Material shown below:

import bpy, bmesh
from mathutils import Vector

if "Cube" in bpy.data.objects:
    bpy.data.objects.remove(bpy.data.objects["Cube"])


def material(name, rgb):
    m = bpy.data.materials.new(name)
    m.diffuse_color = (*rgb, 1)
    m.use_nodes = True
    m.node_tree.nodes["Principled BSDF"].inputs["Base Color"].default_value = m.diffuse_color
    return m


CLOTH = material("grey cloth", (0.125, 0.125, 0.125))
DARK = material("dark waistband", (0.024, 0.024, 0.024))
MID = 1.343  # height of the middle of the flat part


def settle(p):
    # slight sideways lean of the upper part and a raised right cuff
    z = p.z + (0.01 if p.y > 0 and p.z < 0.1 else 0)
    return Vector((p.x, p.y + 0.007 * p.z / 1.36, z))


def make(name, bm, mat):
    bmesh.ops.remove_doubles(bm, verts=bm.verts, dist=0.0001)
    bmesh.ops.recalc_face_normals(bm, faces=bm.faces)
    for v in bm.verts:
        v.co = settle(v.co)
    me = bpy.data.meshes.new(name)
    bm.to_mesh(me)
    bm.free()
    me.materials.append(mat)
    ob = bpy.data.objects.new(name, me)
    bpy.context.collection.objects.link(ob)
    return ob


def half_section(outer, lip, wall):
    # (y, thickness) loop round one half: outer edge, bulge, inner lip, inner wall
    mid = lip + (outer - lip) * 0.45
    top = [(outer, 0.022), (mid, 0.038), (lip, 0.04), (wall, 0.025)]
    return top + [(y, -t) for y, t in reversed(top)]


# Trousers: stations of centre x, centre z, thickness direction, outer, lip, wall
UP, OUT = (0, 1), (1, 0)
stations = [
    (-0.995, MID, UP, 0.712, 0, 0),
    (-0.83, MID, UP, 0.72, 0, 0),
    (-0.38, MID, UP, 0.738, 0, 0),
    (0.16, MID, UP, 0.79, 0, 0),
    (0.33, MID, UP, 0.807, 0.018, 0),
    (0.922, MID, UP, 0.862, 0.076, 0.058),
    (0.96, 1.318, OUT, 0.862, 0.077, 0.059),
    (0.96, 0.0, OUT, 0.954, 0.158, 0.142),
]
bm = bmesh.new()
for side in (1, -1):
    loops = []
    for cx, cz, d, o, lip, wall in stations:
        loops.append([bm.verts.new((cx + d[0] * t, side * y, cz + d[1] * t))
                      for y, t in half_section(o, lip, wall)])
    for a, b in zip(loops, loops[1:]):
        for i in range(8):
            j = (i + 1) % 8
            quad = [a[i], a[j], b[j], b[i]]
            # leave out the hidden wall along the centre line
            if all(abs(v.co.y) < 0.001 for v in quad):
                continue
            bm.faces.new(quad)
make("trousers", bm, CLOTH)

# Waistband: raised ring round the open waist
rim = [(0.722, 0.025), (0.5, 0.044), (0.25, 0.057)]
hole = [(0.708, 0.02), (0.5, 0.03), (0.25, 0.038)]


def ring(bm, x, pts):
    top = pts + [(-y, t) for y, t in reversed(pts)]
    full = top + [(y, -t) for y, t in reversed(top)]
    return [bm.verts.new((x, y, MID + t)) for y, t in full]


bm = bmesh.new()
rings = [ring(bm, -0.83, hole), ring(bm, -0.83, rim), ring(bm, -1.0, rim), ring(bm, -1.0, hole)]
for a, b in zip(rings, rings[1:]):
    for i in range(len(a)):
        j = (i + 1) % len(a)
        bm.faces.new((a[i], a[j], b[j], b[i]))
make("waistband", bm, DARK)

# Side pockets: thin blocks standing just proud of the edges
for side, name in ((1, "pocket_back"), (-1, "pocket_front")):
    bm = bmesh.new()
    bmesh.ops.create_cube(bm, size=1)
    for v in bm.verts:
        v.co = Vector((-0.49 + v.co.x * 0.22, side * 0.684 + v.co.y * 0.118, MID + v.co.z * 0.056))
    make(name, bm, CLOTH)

End of Material shown.

● Task to carry out
Would you please write out all the entries exactly?

● Answer for this exercise
import bpy, bmesh
from mathutils import Vector

if "Cube" in bpy.data.objects:
    bpy.data.objects.remove(bpy.data.objects["Cube"])


def material(name, rgb):
    m = bpy.data.materials.new(name)
    m.diffuse_color = (*rgb, 1)
    m.use_nodes = True
    m.node_tree.nodes["Principled BSDF"].inputs["Base Color"].default_value = m.diffuse_color
    return m


CLOTH = material("grey cloth", (0.125, 0.125, 0.125))
DARK = material("dark waistband", (0.024, 0.024, 0.024))
MID = 1.343  # height of the middle of the flat part


def settle(p):
    # slight sideways lean of the upper part and a raised right cuff
    z = p.z + (0.01 if p.y > 0 and p.z < 0.1 else 0)
    return Vector((p.x, p.y + 0.007 * p.z / 1.36, z))


def make(name, bm, mat):
    bmesh.ops.remove_doubles(bm, verts=bm.verts, dist=0.0001)
    bmesh.ops.recalc_face_normals(bm, faces=bm.faces)
    for v in bm.verts:
        v.co = settle(v.co)
    me = bpy.data.meshes.new(name)
    bm.to_mesh(me)
    bm.free()
    me.materials.append(mat)
    ob = bpy.data.objects.new(name, me)
    bpy.context.collection.objects.link(ob)
    return ob


def half_section(outer, lip, wall):
    # (y, thickness) loop round one half: outer edge, bulge, inner lip, inner wall
    mid = lip + (outer - lip) * 0.45
    top = [(outer, 0.022), (mid, 0.038), (lip, 0.04), (wall, 0.025)]
    return top + [(y, -t) for y, t in reversed(top)]


# Trousers: stations of centre x, centre z, thickness direction, outer, lip, wall
UP, OUT = (0, 1), (1, 0)
stations = [
    (-0.995, MID, UP, 0.712, 0, 0),
    (-0.83, MID, UP, 0.72, 0, 0),
    (-0.38, MID, UP, 0.738, 0, 0),
    (0.16, MID, UP, 0.79, 0, 0),
    (0.33, MID, UP, 0.807, 0.018, 0),
    (0.922, MID, UP, 0.862, 0.076, 0.058),
    (0.96, 1.318, OUT, 0.862, 0.077, 0.059),
    (0.96, 0.0, OUT, 0.954, 0.158, 0.142),
]
bm = bmesh.new()
for side in (1, -1):
    loops = []
    for cx, cz, d, o, lip, wall in stations:
        loops.append([bm.verts.new((cx + d[0] * t, side * y, cz + d[1] * t))
                      for y, t in half_section(o, lip, wall)])
    for a, b in zip(loops, loops[1:]):
        for i in range(8):
            j = (i + 1) % 8
            quad = [a[i], a[j], b[j], b[i]]
            # leave out the hidden wall along the centre line
            if all(abs(v.co.y) < 0.001 for v in quad):
                continue
            bm.faces.new(quad)
make("trousers", bm, CLOTH)

# Waistband: raised ring round the open waist
rim = [(0.722, 0.025), (0.5, 0.044), (0.25, 0.057)]
hole = [(0.708, 0.02), (0.5, 0.03), (0.25, 0.038)]


def ring(bm, x, pts):
    top = pts + [(-y, t) for y, t in reversed(pts)]
    full = top + [(y, -t) for y, t in reversed(top)]
    return [bm.verts.new((x, y, MID + t)) for y, t in full]


bm = bmesh.new()
rings = [ring(bm, -0.83, hole), ring(bm, -0.83, rim), ring(bm, -1.0, rim), ring(bm, -1.0, hole)]
for a, b in zip(rings, rings[1:]):
    for i in range(len(a)):
        j = (i + 1) % len(a)
        bm.faces.new((a[i], a[j], b[j], b[i]))
make("waistband", bm, DARK)

# Side pockets: thin blocks standing just proud of the edges
for side, name in ((1, "pocket_back"), (-1, "pocket_front")):
    bm = bmesh.new()
    bmesh.ops.create_cube(bm, size=1)
    for v in bm.verts:
        v.co = Vector((-0.49 + v.co.x * 0.22, side * 0.684 + v.co.y * 0.118, MID + v.co.z * 0.056))
    make(name, bm, CLOTH)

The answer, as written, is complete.